Andrew Sullivan —  Nov 4 2011 @ 10:48am

Tod Kelly makes a key distinction:

The media treats sexual harassment cases similarly to the way they treat stories about secret mistresses. After all, it’s the sex that sells the story, right? … But sexual harassment isn’t the same as infidelity. Sexual harassment, at the end of the day, is about the abuse of power. What’s more, it’s about a particularly denigrating and malicious abuse of power. I would go so far as to say that if someone has a pattern of perpetrating sexual harassment, he is the last person you want in power over others – and you should vote accordingly.

My view entirely. We have contemporaneous eye-witnesses to one alleged victim's distress:

The sources describe how the woman recounted her allegations against Cain to two members of the restaurant association’s board – sources who include an acquaintance of the woman’s and a person who attended the restaurant association meeting at which the woman lodged her complaint. The sources say the woman told them Cain invited her to his hotel room at the event, and that both the context and the way Cain phrased the invitation made her feel extremely uncomfortable, even incensed.
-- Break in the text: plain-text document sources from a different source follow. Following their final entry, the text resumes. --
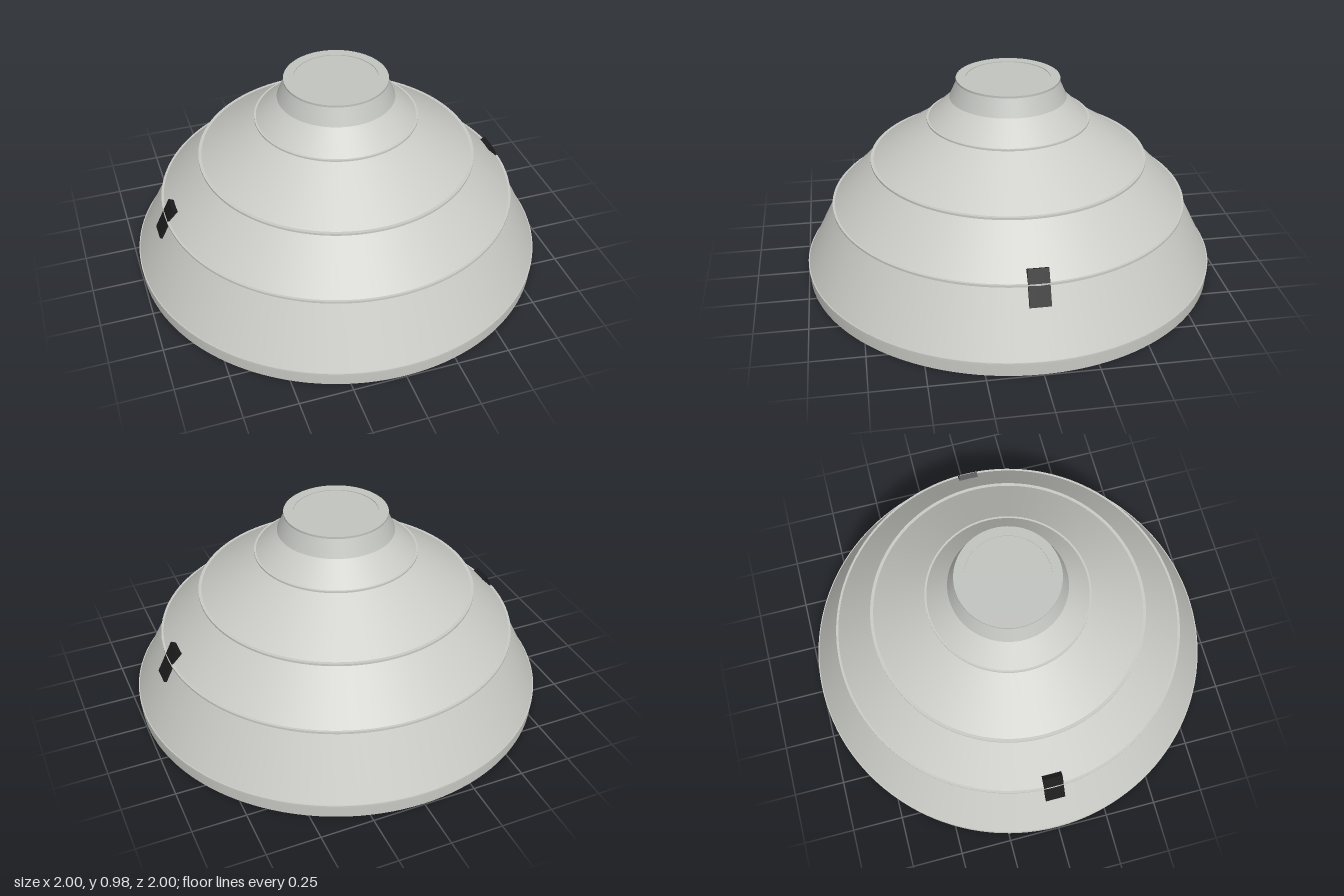
import * as THREE from 'three';

const SEGMENTS = 128;

export function createModel() {
  const model = new THREE.Group();
  model.name = 'dome';

  const shellGrey = new THREE.MeshStandardMaterial({ color: 0xcacbc6, side: THREE.DoubleSide });
  shellGrey.name = 'shell grey';
  const neckGrey = new THREE.MeshStandardMaterial({ color: 0xc2c4c0, side: THREE.DoubleSide });
  neckGrey.name = 'neck grey';
  const clipBlack = new THREE.MeshStandardMaterial({ color: 0x1c1c1c });
  clipBlack.name = 'clip black';

  const add = (name, geometry, material, parent = model) => {
    const mesh = new THREE.Mesh(geometry, material);
    mesh.name = name;
    parent.add(mesh);
    return mesh;
  };

  // Each straight run of the profile is its own surface, so the creases stay sharp
  const revolve = (name, points, material) => {
    const group = new THREE.Group();
    group.name = name;
    for (let i = 0; i < points.length - 1; i++) {
      const run = [points[i], points[i + 1]].map(([r, y]) => new THREE.Vector2(r, y));
      add(name + 'Face', new THREE.LatheGeometry(run, SEGMENTS), material, group);
    }
    model.add(group);
  };

  // Hollow shell, open underneath
  revolve('rim', [[0.995, 0], [0.997, 0.058]], shellGrey);
  revolve('lowerSkirt', [[0.995, 0.068], [0.848, 0.36]], shellGrey);
  revolve('middleSkirt', [[0.85, 0.37], [0.65, 0.578]], shellGrey);
  revolve('upperSkirt', [[0.65, 0.588], [0.378, 0.775]], shellGrey);
  revolve('shoulder', [[0.38, 0.783], [0.27, 0.885]], shellGrey);

  // Thin seam bands between the tiers: inner radius, outer radius, bottom, top
  const seams = [
    [0.98, 1.0, 0.058, 0.068],
    [0.842, 0.861, 0.36, 0.37],
    [0.645, 0.665, 0.578, 0.588],
    [0.373, 0.389, 0.775, 0.783],
  ];
  for (const [inner, outer, bottom, top] of seams) {
    revolve('seamBand', [[inner, bottom], [outer, bottom], [outer, top], [inner, top], [inner, bottom]], shellGrey);
  }

  // Closed neck with a lip and a flat lid panel
  revolve('neck', [[0, 0.885], [0.278, 0.885], [0.24, 0.97]], neckGrey);
  revolve('neckLip', [[0.238, 0.97], [0.246, 0.97], [0.246, 0.98], [0.2, 0.98], [0.2, 0.976]], neckGrey);
  revolve('lid', [[0.2, 0.976], [0, 0.976]], neckGrey);

  // Tilted clips that pass through the shell on both sides
  for (const side of [1, -1]) {
    const clip = add(side > 0 ? 'leftClip' : 'rightClip', new THREE.BoxGeometry(0.08, 0.166, 0.096), clipBlack);
    clip.position.set(side * 0.829, 0.337, 0);
    clip.rotation.z = side * 0.464;
  }

  return model;
}
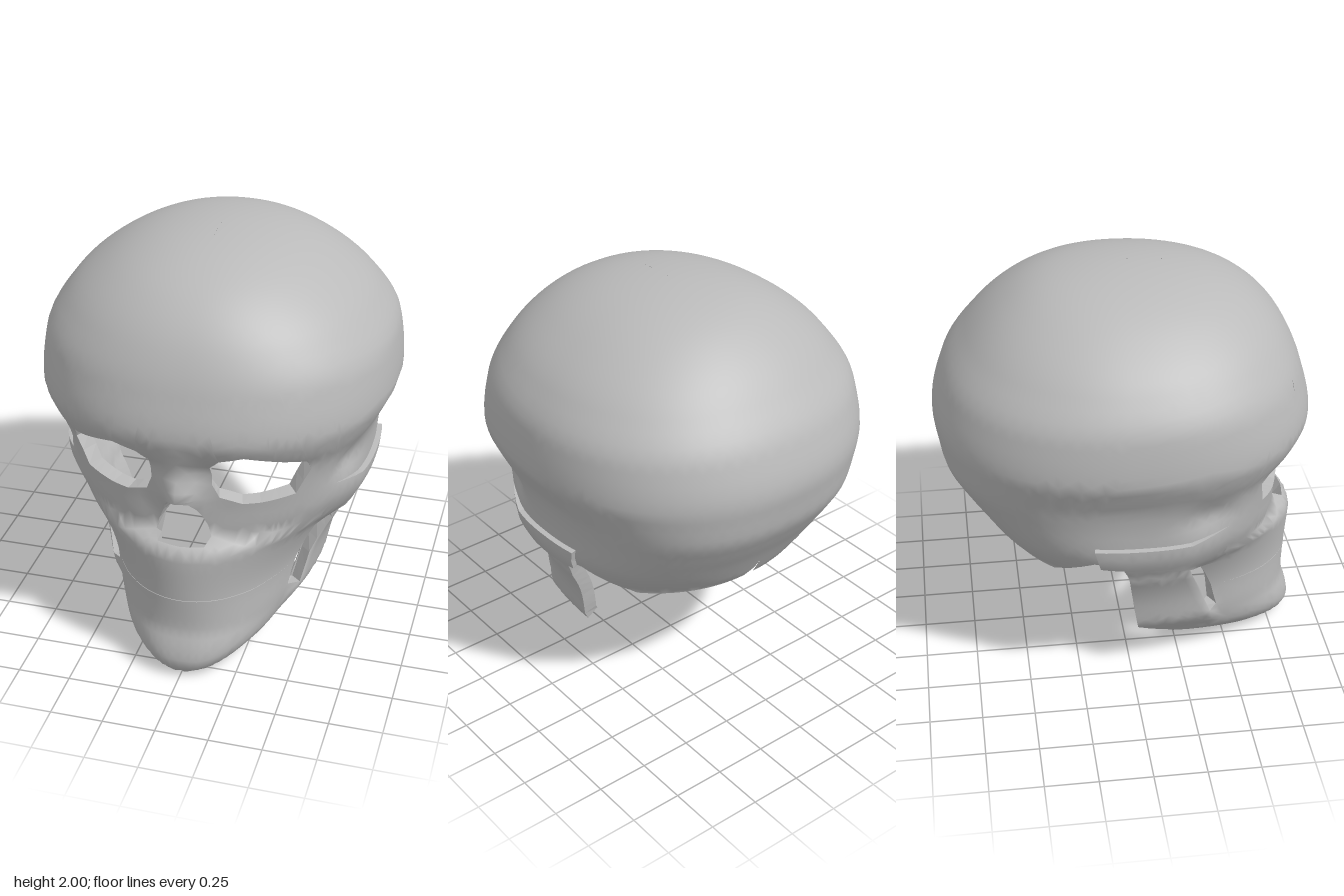
import * as THREE from 'three';

const PI = Math.PI, TOP = 2.5;
const clamp = (v) => Math.min(1, Math.max(0, v));

// Cross-sections: level, half width, front depth, back depth, roundness, nose ridge
const ROWS = [
  [0, 0.2, 0.8, 0.58, 2.4, 0],
  [0.03, 0.26, 0.845, 0.58, 2.5, 0],
  [0.1, 0.35, 0.87, 0.58, 2.5, 0],
  [0.16, 0.41, 0.86, 0.58, 2.4, 0],
  [0.27, 0.465, 0.83, 0.58, 2.2, 0],
  [0.47, 0.51, 0.84, 0.58, 2, 0],
  [0.66, 0.6, 0.85, 0.585, 1.95, 0],
  [0.71, 0.645, 0.82, 0.62, 2.05, 0],
  [0.76, 0.685, 0.745, 0.65, 2.2, 0],
  [0.86, 0.725, 0.745, 0.71, 2.3, 0.05],
  [0.99, 0.735, 0.755, 0.795, 2.4, 0.13],
  [1.1, 0.755, 0.77, 0.855, 2.45, 0.08],
  [1.2, 0.8, 0.845, 0.875, 2.35, 0.02],
  [1.3, 0.84, 0.89, 0.89, 2.25, 0],
  [1.5, 0.82, 0.845, 0.84, 2.25, 0],
  [1.7, 0.72, 0.765, 0.72, 2.2, 0],
  [1.95, 0.53, 0.61, 0.55, 2.15, 0],
  [2.2, 0.31, 0.38, 0.35, 2.1, 0],
  [TOP, 0, 0, 0, 2, 0],
];
// Level to height: equal up to the forehead, then easing into the crown
const height = (t) => (t < 1.5 ? t : 2 - 0.5 * Math.pow((TOP - t) / (TOP - 1.5), 2));

// Smooth blend between cross-sections, without overshoot
function row(t) {
  let i = 0;
  while (i < ROWS.length - 2 && ROWS[i + 1][0] < t) i++;
  const secant = (m, j) => {
    const s = Math.min(ROWS.length - 2, Math.max(0, m));
    return (ROWS[s + 1][j] - ROWS[s][j]) / (ROWS[s + 1][0] - ROWS[s][0]);
  };
  const slope = (m, j) => {
    const p = secant(m - 1, j), q = secant(m, j);
    return p * q > 0 ? (2 * p * q) / (p + q) : 0;
  };
  const a = ROWS[i], b = ROWS[i + 1], h = b[0] - a[0], k = clamp((t - a[0]) / h);
  return a.map((v, j) => v + (b[j] - v) * k * k * (3 - 2 * k)
    + h * k * (1 - k) * (slope(i, j) * (1 - k) - slope(i + 1, j) * k));
}

// Skull surface: a runs from the front (0) round the left side to the back (PI)
function surface(a, t) {
  const [, w, front, back, n, nose] = row(t);
  const c = Math.cos(a), y = height(t);
  let x = w * Math.pow(Math.max(0, Math.sin(a)), 2 / n);
  let z = (c > 0 ? front : -back) * Math.pow(Math.abs(c), 2 / n);
  // jaw branch stands outside the tooth row
  x += 0.045 * clamp((0.53 - 0.35 * y - z) / 0.04) * clamp((y - 0.18) / 0.12) * clamp((0.75 - y) / 0.12);
  // hollow temple
  x *= 1 - 0.05 * Math.exp(-(((z - 0.34) / 0.13) ** 2) - ((y - 1.02) / 0.08) ** 2);
  if (c > 0) z += nose * Math.exp(-((x / 0.09) ** 2));
  return new THREE.Vector3(x, y, z);
}

function surfaceNormal(a, t) {
  if (t > TOP - 1e-5) return new THREE.Vector3(0, 1, 0);
  const e = 0.02, along = (a0, t0, a1, t1) => surface(a1, t1).sub(surface(a0, t0));
  const n = along(Math.max(0, a - e), t, Math.min(PI, a + e), t)
    .cross(along(a, Math.max(0, t - e), a, Math.min(TOP, t + e)));
  if (a < 1e-5 || a > PI - 1e-5) n.x = 0;
  return n.normalize();
}

// Surface coordinates from a front position (x, y) or a side position (z, y)
function fx(x, y) {
  const [, w, , , n] = row(y);
  return new THREE.Vector2(Math.asin(Math.min(1, Math.pow(x / w, n / 2))), y);
}
function fz(z, y) {
  const [, , front, back, n] = row(y);
  const k = Math.acos(Math.min(1, Math.pow(Math.abs(z) / (z > 0 ? front : back), n / 2)));
  return new THREE.Vector2(z > 0 ? k : PI - k, y);
}
const at = (a, t) => new THREE.Vector2(a, t);

// Triangulate an outline with holes and halve long edges
function triangulate(outline, holes, maxEdge) {
  const pts = [outline, ...holes].flat(), mids = new Map(), out = [];
  const stack = THREE.ShapeUtils.triangulateShape(outline.slice(), holes.map((h) => h.slice())).map(([i, j, k]) => {
    const area = pts[j].clone().sub(pts[i]).cross(pts[k].clone().sub(pts[i]));
    return area < 0 ? [i, k, j] : [i, j, k];
  });
  while (stack.length) {
    const tri = stack.pop();
    let best = 0, len = -1;
    for (let e = 0; e < 3; e++) {
      const d = pts[tri[e]].distanceTo(pts[tri[(e + 1) % 3]]);
      if (d > len) { len = d; best = e; }
    }
    if (len <= maxEdge) { out.push(tri); continue; }
    const i = tri[best], j = tri[(best + 1) % 3], k = tri[(best + 2) % 3];
    const key = Math.min(i, j) + '_' + Math.max(i, j);
    if (!mids.has(key)) mids.set(key, pts.push(pts[i].clone().add(pts[j]).multiplyScalar(0.5)) - 1);
    const m = mids.get(key);
    stack.push([i, m, k], [m, j, k]);
  }
  return { pts, tris: out };
}

// Mirrored bone shell: outer face, inner face and edge walls
function shell(outline, holes, maxEdge, lift, depth) {
  const { pts, tris } = triangulate(outline, holes, maxEdge);
  const base = pts.map((p) => surface(p.x, p.y));
  const normals = pts.map((p) => surfaceNormal(p.x, p.y));
  const outer = base.map((p, i) => p.clone().addScaledVector(normals[i], lift(p)));
  const inner = base.map((p, i) => {
    const q = p.clone().addScaledVector(normals[i], -depth);
    q.x = Math.max(0, q.x);
    return q;
  });
  const flipped = normals.map((n) => n.clone().negate());

  const pos = [], nor = [];
  const add = (vs, ns) => {
    for (const s of [1, -1]) {
      for (const i of s > 0 ? [0, 1, 2] : [0, 2, 1]) {
        pos.push(s * vs[i].x, vs[i].y, vs[i].z);
        nor.push(s * ns[i].x, ns[i].y, ns[i].z);
      }
    }
  };
  const edges = new Map();
  for (const [i, j, k] of tris) {
    add([outer[i], outer[j], outer[k]], [normals[i], normals[j], normals[k]]);
    add([inner[i], inner[k], inner[j]], [flipped[i], flipped[k], flipped[j]]);
    for (const [u, v] of [[i, j], [j, k], [k, i]]) {
      if (!edges.delete(v + '_' + u)) edges.set(u + '_' + v, [u, v]);
    }
  }
  const seams = [(p) => p.x < 1e-5, (p) => p.x > PI - 1e-5, (p) => p.y > TOP - 1e-5];
  for (const [u, v] of edges.values()) {
    if (seams.some((f) => f(pts[u]) && f(pts[v]))) continue;
    for (const vs of [[outer[v], outer[u], inner[u]], [outer[v], inner[u], inner[v]]]) {
      const n = new THREE.Triangle(...vs).getNormal(new THREE.Vector3());
      add(vs, [n, n, n]);
    }
  }
  const result = new THREE.BufferGeometry();
  result.setAttribute('position', new THREE.Float32BufferAttribute(pos, 3));
  result.setAttribute('normal', new THREE.Float32BufferAttribute(nor, 3));
  return result;
}

export function createModel() {
  const bone = new THREE.MeshStandardMaterial({ color: 0xbababa });
  bone.name = 'bone grey';
  const group = new THREE.Group();
  group.name = 'skull';
  const part = (name, geometry) => {
    const mesh = new THREE.Mesh(geometry, bone);
    mesh.name = name;
    group.add(mesh);
  };

  // Half outline: midline with nose opening and mouth slit, then jaw and skull base
  const outline = [
    at(0, TOP), at(0, 0.985), fx(0.05, 0.965), fx(0.09, 0.87), fx(0.13, 0.75), fx(0.11, 0.72), at(0, 0.715),
    at(0, 0.433), fx(0.3, 0.435), fx(0.43, 0.447), fx(0.3, 0.432), at(0, 0.43),
    at(0, 0), fx(0.1, 0.005), fz(0.64, 0.025), fz(0.22, 0.16), fz(0.03, 0.27), fz(0.001, 0.45),
    fz(-0.08, 0.78), fz(-0.2, 0.8), fz(-0.37, 0.66), at(PI, 0.68), at(PI, TOP),
  ];
  const eye = [[0.14, 1.15], [0.14, 1.04], [0.17, 0.965], [0.27, 0.93], [0.35, 0.935], [0.49, 0.96],
    [0.555, 1.09], [0.54, 1.155], [0.42, 1.2], [0.3, 1.235], [0.19, 1.205]].map(([x, y]) => fx(x, y));
  const jawGap = [[0.425, 0.32], [0.385, 0.315], [0.335, 0.46], [0.285, 0.59], [0.255, 0.68],
    [0.295, 0.69], [0.345, 0.58], [0.39, 0.46]].map(([z, y]) => fz(z, y));
  part('craniumAndJaw', shell(outline, [eye, jawGap], 0.08, () => 0, 0.07));

  // Cheek arches, fading into the face at the front
  const arch = [[0.52, 0.8], [0.45, 0.93], [0.24, 0.895], [-0.2, 0.905], [-0.17, 0.8], [0.1, 0.765],
    [0.25, 0.715], [0.43, 0.63]].map(([z, y]) => fz(z, y));
  part('cheekArches', shell(arch, [], 0.08, (p) => 0.036 * clamp((0.5 - p.z) / 0.25) - 0.01, 0.03));

  return group;
}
Either he invited an employee to his hotel room at a social event, or he didn't. If he did, and she felt she had to leave her job subsequently because of how her complaint altered the workplace environment, then it matters. We need to lift the woman's gag-order, and get to the bottom of this.